Beginning March 22 and extending to June 30, the Contemporary Art Museum of Houston will display the work of two important female artists of the 20th century in Parallel Practices: Joan Jonas and Gina Pane. Showing selected works from the artists’ entire careers, the exhibition is held in a single space with professional commentary accompanying each collection. Similarities and differences between Jonas and Pane are thus accentuated so the viewer may understand how these artists’ careers stand apart and intersect. Along with experimenting in mediums that, at the time, were undeveloped, the two inventors helped spur movements within the art community that brought attention to female artists at large. C.A.M.H. honors these women for the impact they had on modern art as both artists and feminists.
Joan Jonas was born in 1936 in New York City. Jonas is best known for her experimental performances documented on video tape. In 1970, while visiting Japan, Jonas picked up a Sony PortaPak video recorder. At the time, video recording had yet to be popularized in America. Shortly after arriving back in the States, Jonas began using the Sony PortaPak to record different performance pieces. The new technology added a fresh, visual element to her early works, such as Glass Puzzle (1973) and Good Night Morning (1976). C.A.M.H. will feature Jonas’s most recent video performance, Reading Dante III.
Gina Pane, born in Biarritz, France in 1939, was a performance artist known for pieces in which she self mutilated and interacted with grotesque visuals.

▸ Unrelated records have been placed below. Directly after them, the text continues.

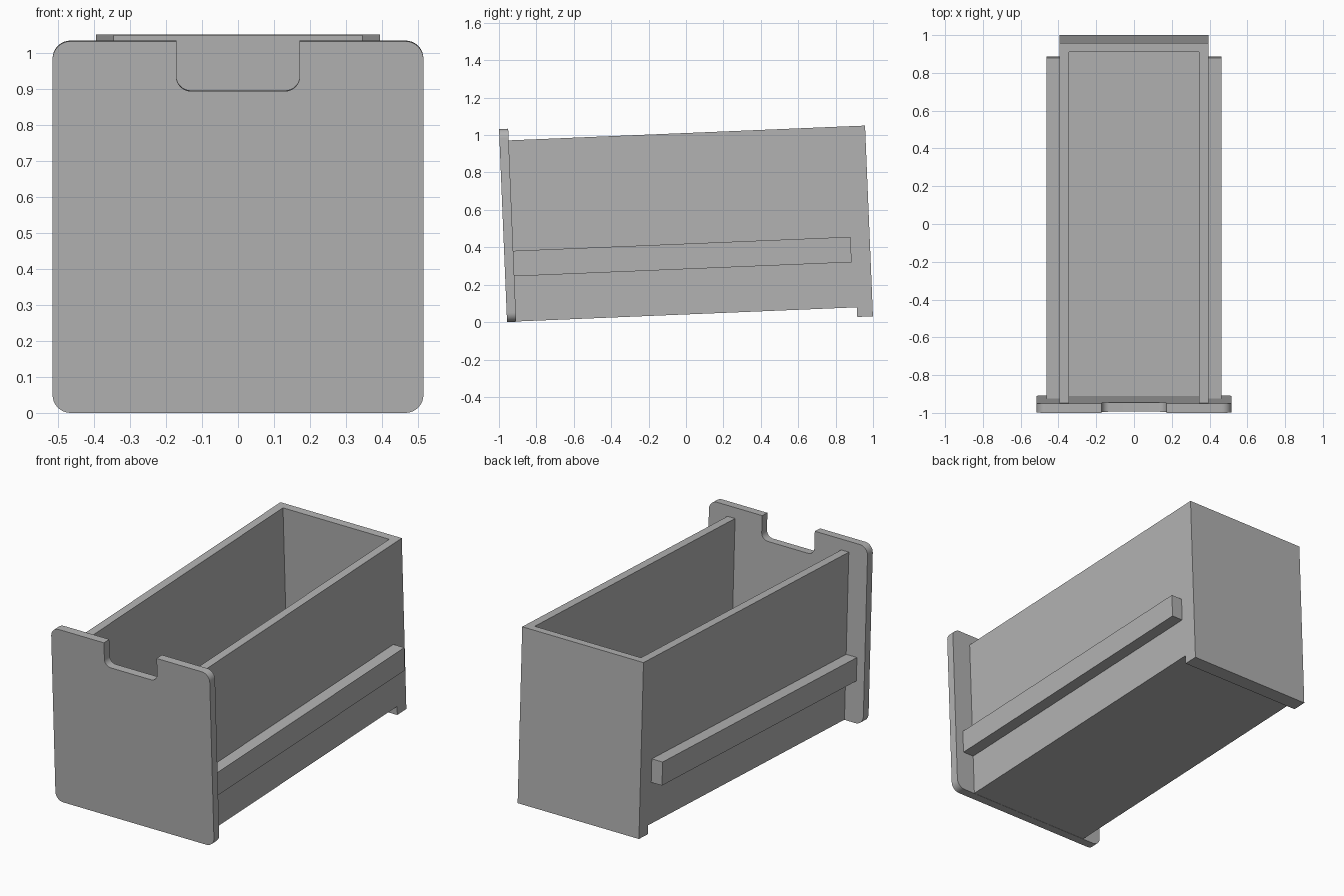
import bpy, bmesh, math
from mathutils import Matrix, Vector

if "Cube" in bpy.data.objects:
    bpy.data.objects.remove(bpy.data.objects["Cube"])

TILT = Matrix.Rotation(math.asin(0.0415), 4, 'X')   # whole drawer leans back slightly

grey = bpy.data.materials.new("plain grey")
grey.diffuse_color = (0.45, 0.45, 0.45, 1)
grey.use_nodes = True
grey.node_tree.nodes["Principled BSDF"].inputs["Base Color"].default_value = grey.diffuse_color


def prism(name, points, offset):
    """Extrude a closed planar outline by an offset, in the tilted frame."""
    bm = bmesh.new()
    face = bm.faces.new([bm.verts.new(p) for p in points])
    ext = bmesh.ops.extrude_face_region(bm, geom=[face], use_keep_orig=True)
    verts = [v for v in ext["geom"] if isinstance(v, bmesh.types.BMVert)]
    bmesh.ops.translate(bm, verts=verts, vec=Vector(offset))
    bmesh.ops.recalc_face_normals(bm, faces=bm.faces)
    bm.transform(TILT)
    mesh = bpy.data.meshes.new(name)
    bm.to_mesh(mesh)
    bm.free()
    mesh.materials.append(grey)
    ob = bpy.data.objects.new(name, mesh)
    bpy.context.collection.objects.link(ob)
    return ob


def box(name, x0, x1, y0, y1, z0, z1):
    return prism(name, [(x0, y0, z0), (x1, y0, z0), (x1, y0, z1), (x0, y0, z1)],
                 (0, y1 - y0, 0))


def arc(cx, cz, r, a0, a1, n=8):
    angles = [math.radians(a0 + (a1 - a0) * i / n) for i in range(n + 1)]
    return [(cx + r * math.cos(a), cz + r * math.sin(a)) for a in angles]


def activate(ob):
    bpy.ops.object.select_all(action='DESELECT')
    ob.select_set(True)
    bpy.context.view_layer.objects.active = ob


FRONT, PANEL_BACK, BACK = -0.956, -0.907, 1.0
BASE, RIM, PANEL_TOP = 0.041, 1.01, 1.0725
HALF = 0.394

# Front panel: rounded corners and a finger notch in the top edge
w, r, nw, nz, nr = 0.515, 0.05, 0.171, 0.934, 0.04
right = (arc(w - r, 0.0397 + r, r, -90, 0) + arc(w - r, PANEL_TOP - r, r, 0, 90)
         + [(nw, PANEL_TOP)] + arc(nw - nr, nz + nr, nr, 0, -90))
outline = right + [(-x, z) for x, z in reversed(right)]
panel = prism("front_panel", [(x, FRONT, z) for x, z in outline],
              (0, PANEL_BACK - FRONT, 0))
activate(panel)
bpy.ops.object.shade_smooth_by_angle(angle=math.radians(30))

# Drawer tray: side profile with a stop lip under the back, then hollowed out
profile = [(PANEL_BACK, BASE), (0.916, BASE), (0.916, -0.0105),
           (BACK, -0.0105), (BACK, RIM), (PANEL_BACK, RIM)]
tray = prism("drawer_tray", [(-HALF, y, z) for y, z in profile], (2 * HALF, 0, 0))
cavity = box("cavity_cutter", -0.345, 0.345, -1.1, 0.953, BASE + 0.05, 1.3)
cavity.hide_render = True
cut = tray.modifiers.new("hollow", 'BOOLEAN')
cut.operation, cut.solver, cut.object = 'DIFFERENCE', 'EXACT', cavity
activate(tray)
bpy.ops.object.modifier_apply(modifier=cut.name)
bpy.data.objects.remove(cavity)

# Slide rails on both sides
for side, s in (("right", 1), ("left", -1)):
    x0, x1 = sorted((s * HALF, s * 0.464))
    box(side + "_rail", x0, x1, PANEL_BACK, 0.898, 0.283, 0.419)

To make her work relatable to viewers, Pane constructed elaborate conceptual contexts for her abrasive and extreme performances. In her most famous performance The Conditioning (1973), Pane laid on a metal surface, heated by a row of lighted candles, scorching the artist’s back. Parallel Practices will feature photographs and other visuals from The Conditioning. After a short battle with cancer, Pane died in 1990. C.A.M.H. is the first gallery to hold a comprehensive exhibition of Pane’s work.
For more information, please visit www.camh.org.